October 27, 2010 12:00 AM
MP Tim Farron has today welcomed the draft decision by the National Institute for Health and Clinical Excellence (NICE) to improve the treatment available to Alzheimer's patients in all stages of the disease.

MP Tim Farron has today welcomed the draft decision by the National Institute for Health and Clinical Excellence (NICE) to improve the treatment available to Alzheimer's patients in all stages of the disease.

South Lakes MP Tim Farron has today welcomed the draft decision by the National Institute for Health and Clinical Excellence (NICE) to improve the treatment available to Alzheimer's patients in all stages of the disease. The latest draft guidelines issued by NICE recommend that people with Alzheimer's should have unrestricted access to four available drug treatments on the NHS.

As an officer of the All Party Parliamentary Group on Dementia, Tim has supported the 'Access to drugs' campaign by the Alzheimer's Society. This contested the 2007 restriction of Alzheimer's drug treatments by NICE, when it claimed the drugs weren't cost effective, despite costing only £2.80 a day.

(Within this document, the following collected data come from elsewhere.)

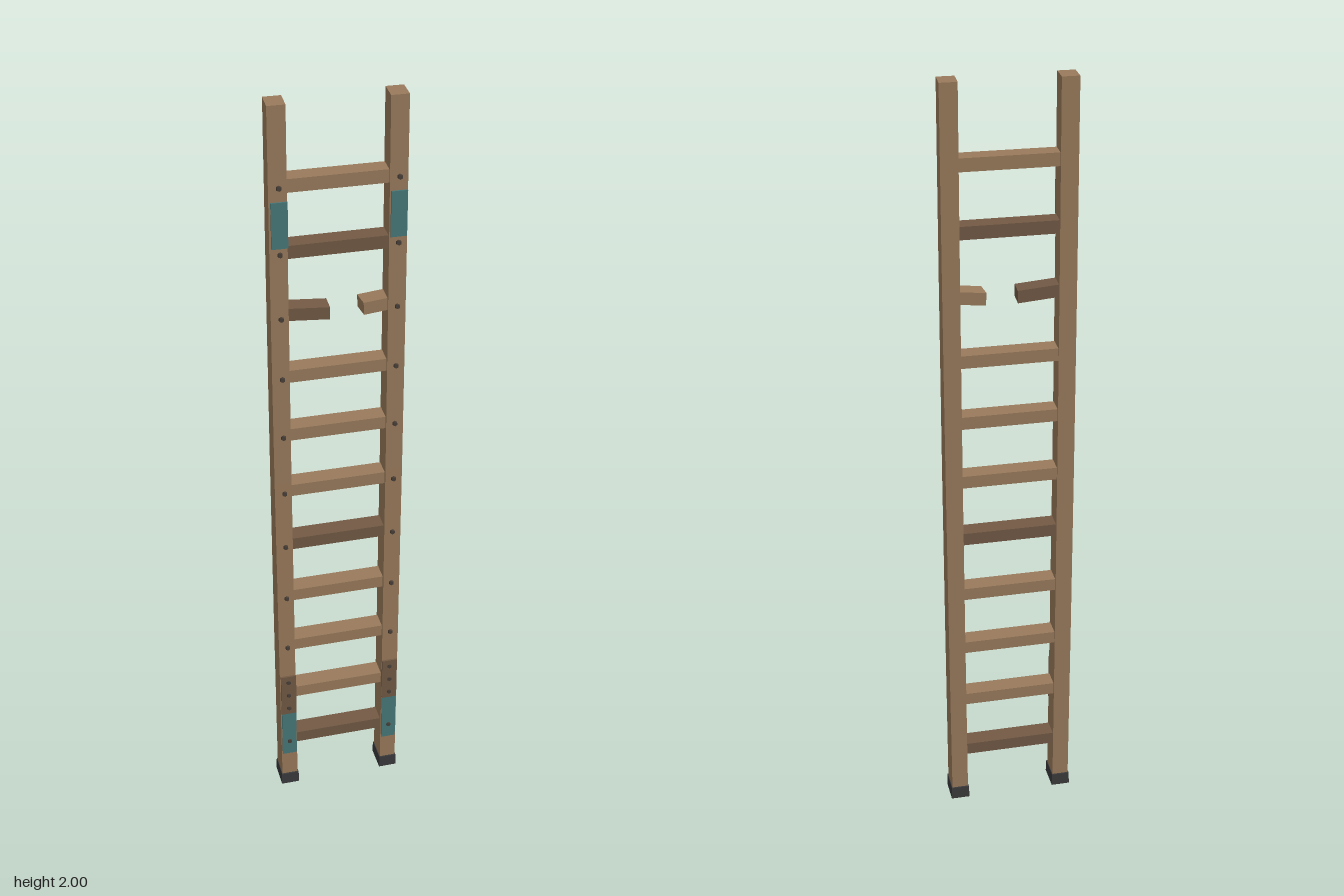
import * as THREE from 'three';

const mat = (name, color) => {
  const m = new THREE.MeshStandardMaterial({ color });
  m.name = name;
  return m;
};

export function createModel() {
  const wood = mat('wood', 0x9a7b5c);
  const darkWood = mat('darkWood', 0x735a45);
  const teal = mat('tealPaint', 0x47797a);
  const rubber = mat('rubber', 0x3a3a3c);
  const iron = mat('iron', 0x4a4038);

  const model = new THREE.Group();
  model.name = 'ladder';
  const add = (name, geometry, material, x, y, z) => {
    const mesh = new THREE.Mesh(geometry, material);
    mesh.name = name;
    mesh.position.set(x, y, z);
    model.add(mesh);
    return mesh;
  };
  const box = (name, w, h, d, material, x, y, z) =>
    add(name, new THREE.BoxGeometry(w, h, d), material, x, y, z);

  // Rail: a square post with a slight bow and a small twist towards the top
  const railGeometry = (side) => {
    const g = new THREE.BoxGeometry(0.044, 1.98, 0.062, 1, 4, 1);
    const p = g.attributes.position;
    for (let i = 0; i < p.count; i++) {
      const t = p.getY(i) / 1.98 + 0.5;
      const bow = 0.002 * Math.sin(t * Math.PI) * side;
      p.setX(i, p.getX(i) + bow - p.getZ(i) * 0.07 * t);
    }
    g.computeVertexNormals();
    return g;
  };

  // Foot: rubber block, a little narrower at its top
  const footGeometry = new THREE.BoxGeometry(0.05, 0.034, 0.072);
  const fp = footGeometry.attributes.position;
  for (let i = 0; i < fp.count; i++) {
    if (fp.getY(i) > 0) fp.setXYZ(i, fp.getX(i) * 0.96, fp.getY(i), fp.getZ(i) * 0.97);
  }
  footGeometry.computeVertexNormals();

  const nailGeometry = new THREE.CylinderGeometry(0.006, 0.007, 0.006, 6).rotateX(Math.PI / 2);
  const rungHeights = [0.155, 0.32, 0.485, 0.65, 0.815, 0.98, 1.145, 1.31, 1.473, 1.64, 1.805];
  const darkRungs = [0, 4, 9];
  const brokenRung = 8;

  for (const side of [-1, 1]) {
    const label = side > 0 ? 'left' : 'right';
    const x = side * 0.1435;
    add(label + 'Rail', railGeometry(side), wood, x, 1.01, -0.002);
    add(label + 'Foot', footGeometry, rubber, x, 0.017, -0.002);

    // Painted bands and a nailed repair plate on the rail's front
    box(label + 'UpperPaint', 0.04, 0.115, 0.005, teal, x, 1.713, 0.0305);
    box(label + 'LowerPaint', 0.04, 0.145, 0.005, teal, x, 0.183, 0.0305);
    box(label + 'RepairPlate', 0.042, 0.13, 0.006, darkWood, x, 0.32, 0.031);
    for (const y of [0.275, 0.365]) add(label + 'PlateNail', nailGeometry, iron, x, y, 0.034);

    // One nail in front of each rung end
    for (const y of rungHeights) add(label + 'RungNail', nailGeometry, iron, x, y, 0.034);
  }

  // Whole rungs
  rungHeights.forEach((y, i) => {
    if (i === brokenRung) return;
    box('rung', 0.256, 0.033, 0.05, darkRungs.includes(i) ? darkWood : wood, 0, y, -0.003);
  });

  // Broken rung: two tilted stubs with slanted ends
  const stub = (name, side, length, material, tilt) => {
    const g = new THREE.BoxGeometry(length, 0.032, 0.05);
    const p = g.attributes.position;
    for (let i = 0; i < p.count; i++) {
      if (p.getX(i) * side < 0) p.setX(i, p.getX(i) + side * 0.06 * (p.getZ(i) + p.getY(i)));
    }
    g.computeVertexNormals();
    const mesh = add(name, g, material, side * (0.127 - length / 2), 1.474, -0.003);
    mesh.rotation.z = tilt;
  };
  stub('brokenRungRight', -1, 0.107, darkWood, -0.08);
  stub('brokenRungLeft', 1, 0.066, wood, 0.1);

  return model;
}
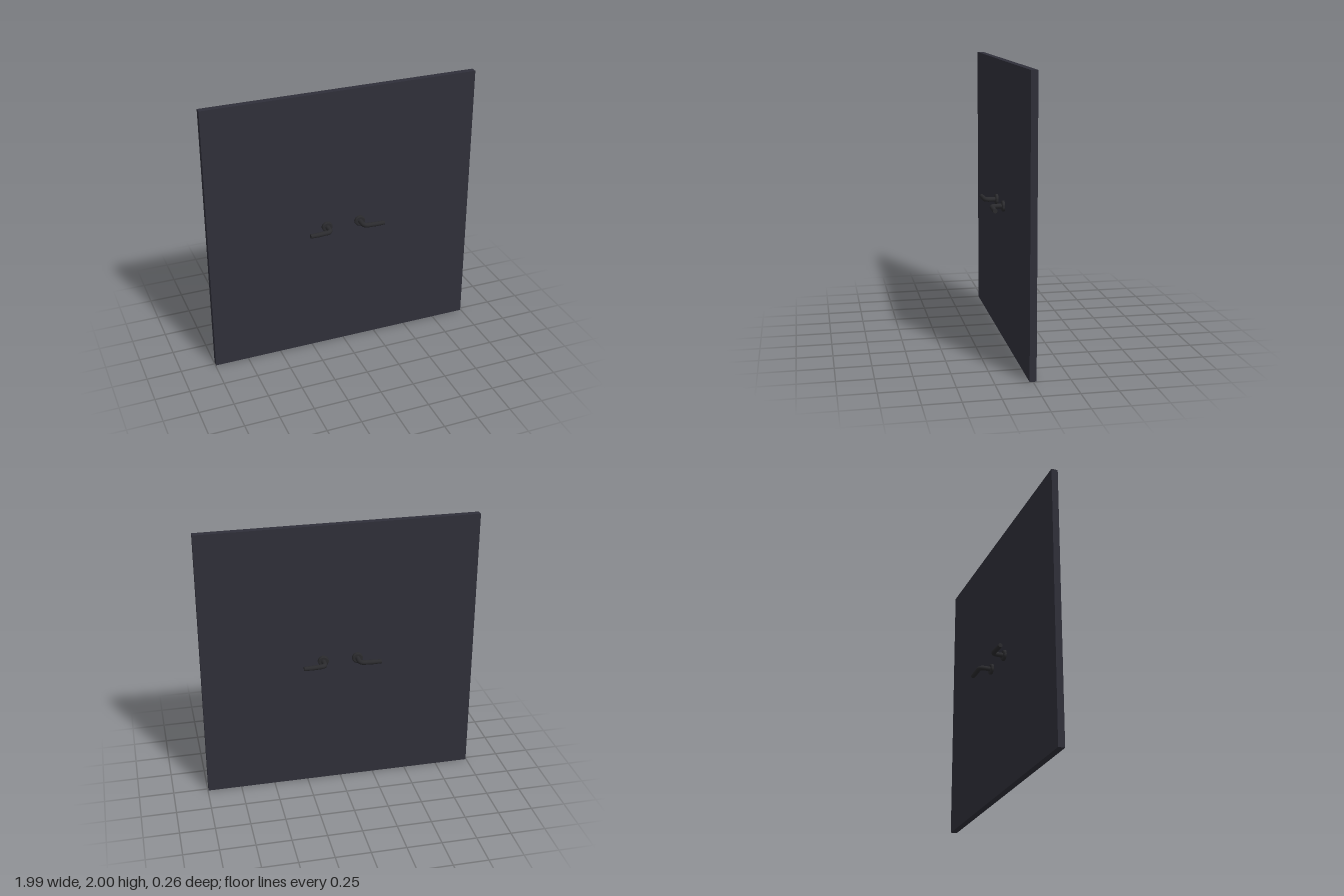
import * as THREE from 'three';
import { toCreasedNormals } from 'three/addons/utils/BufferGeometryUtils.js';

const panelMaterial = new THREE.MeshStandardMaterial({ name: 'dark slate panel', color: 0x2f2f39 });
const metalMaterial = new THREE.MeshStandardMaterial({ name: 'black metal', color: 0x2a2a2d });

const HANDLE_X = 0.125, HANDLE_Y = 0.985;

function addMesh(parent, name, geometry, material) {
  const mesh = new THREE.Mesh(geometry, material);
  mesh.name = name;
  parent.add(mesh);
  return mesh;
}

// Lever that leaves the door along z, bends outward and ends in a slim tip
function createLever(sx, sz) {
  const lever = new THREE.Group();
  lever.name = 'leverHandle';
  const p = (x, y, z) => new THREE.Vector3(x * sx, y, z * sz);
  const path = new THREE.CurvePath();
  path.add(new THREE.LineCurve3(p(0, 0, 0.02), p(0, 0, 0.08)));
  path.add(new THREE.QuadraticBezierCurve3(p(0, 0, 0.08), p(0, 0, 0.115), p(0.035, -0.001, 0.115)));
  path.add(new THREE.LineCurve3(p(0.035, -0.001, 0.115), p(0.105, -0.004, 0.115)));
  addMesh(lever, 'leverBar', new THREE.TubeGeometry(path, 40, 0.017, 16), metalMaterial);

  const tip = addMesh(lever, 'leverTip', new THREE.CylinderGeometry(0.0155, 0.0165, 0.055, 16), metalMaterial);
  tip.rotation.z = -sx * Math.PI / 2;
  tip.position.copy(p(0.1275, -0.004, 0.115));
  return lever;
}

export function createModel() {
  const model = new THREE.Group();
  model.name = 'doublePanelDoor';

  // Plain slab
  addMesh(model, 'doorPanel', new THREE.BoxGeometry(1.99, 2, 0.046), panelMaterial)
    .position.set(0, 1, 0);

  // Round rose running through the slab, bevelled on both faces
  const profile = [[0, -0.043], [0.032, -0.043], [0.039, -0.038], [0.039, 0.038], [0.032, 0.043], [0, 0.043]]
    .map(([r, y]) => new THREE.Vector2(r, y));
  const roseGeometry = toCreasedNormals(new THREE.LatheGeometry(profile, 32), 0.5);
  roseGeometry.rotateX(Math.PI / 2);

  for (const sx of [-1, 1]) {
    const handleSet = new THREE.Group();
    handleSet.name = sx > 0 ? 'leftHandleSet' : 'rightHandleSet';
    handleSet.position.set(sx * HANDLE_X, HANDLE_Y, 0);
    addMesh(handleSet, 'rose', roseGeometry, metalMaterial);
    for (const sz of [-1, 1]) handleSet.add(createLever(sx, sz));
    model.add(handleSet);
  }
  return model;
}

As a result, Tim has warmly welcomed NICE's reviewed proposals on the extension of Alzheimer's drug availability, as access to this medication will dramatically improve the quality of life of Alzheimer's patients.

Commenting, Tim said: "This is a great result for all involved in the 'Access to drugs' campaign and will have a hugely positive impact on the lives of those with Alzheimer's and their carers. The main priority now is to ensure that the recommendations are secured and upheld when a final decision is published at the end of the year."

Margaret Irving, Alzheimer's Society Lakes Area Manager, said: "The revised draft guidance by NICE is fantastic news for people living with Alzheimer's in Cumbria and is a victory for everyone who campaigned with Alzheimer's Society for full access to the drug treatments.

"If this guidance is issued, doctors will be able to prescribe treatments which are in the best interest of their patient. It will also be a strong incentive for GPs to diagnose Alzheimer's disease earlier and will hopefully encourage people who are worried about their memory to visit their doctor. Early diagnosis and intervention mean better choice and control in the support and care available.

"Although the final decision is still a few months away, we are encouraging people to start talking to their GPs now if they think they should be entitled to the drugs in light of this new draft guidance.'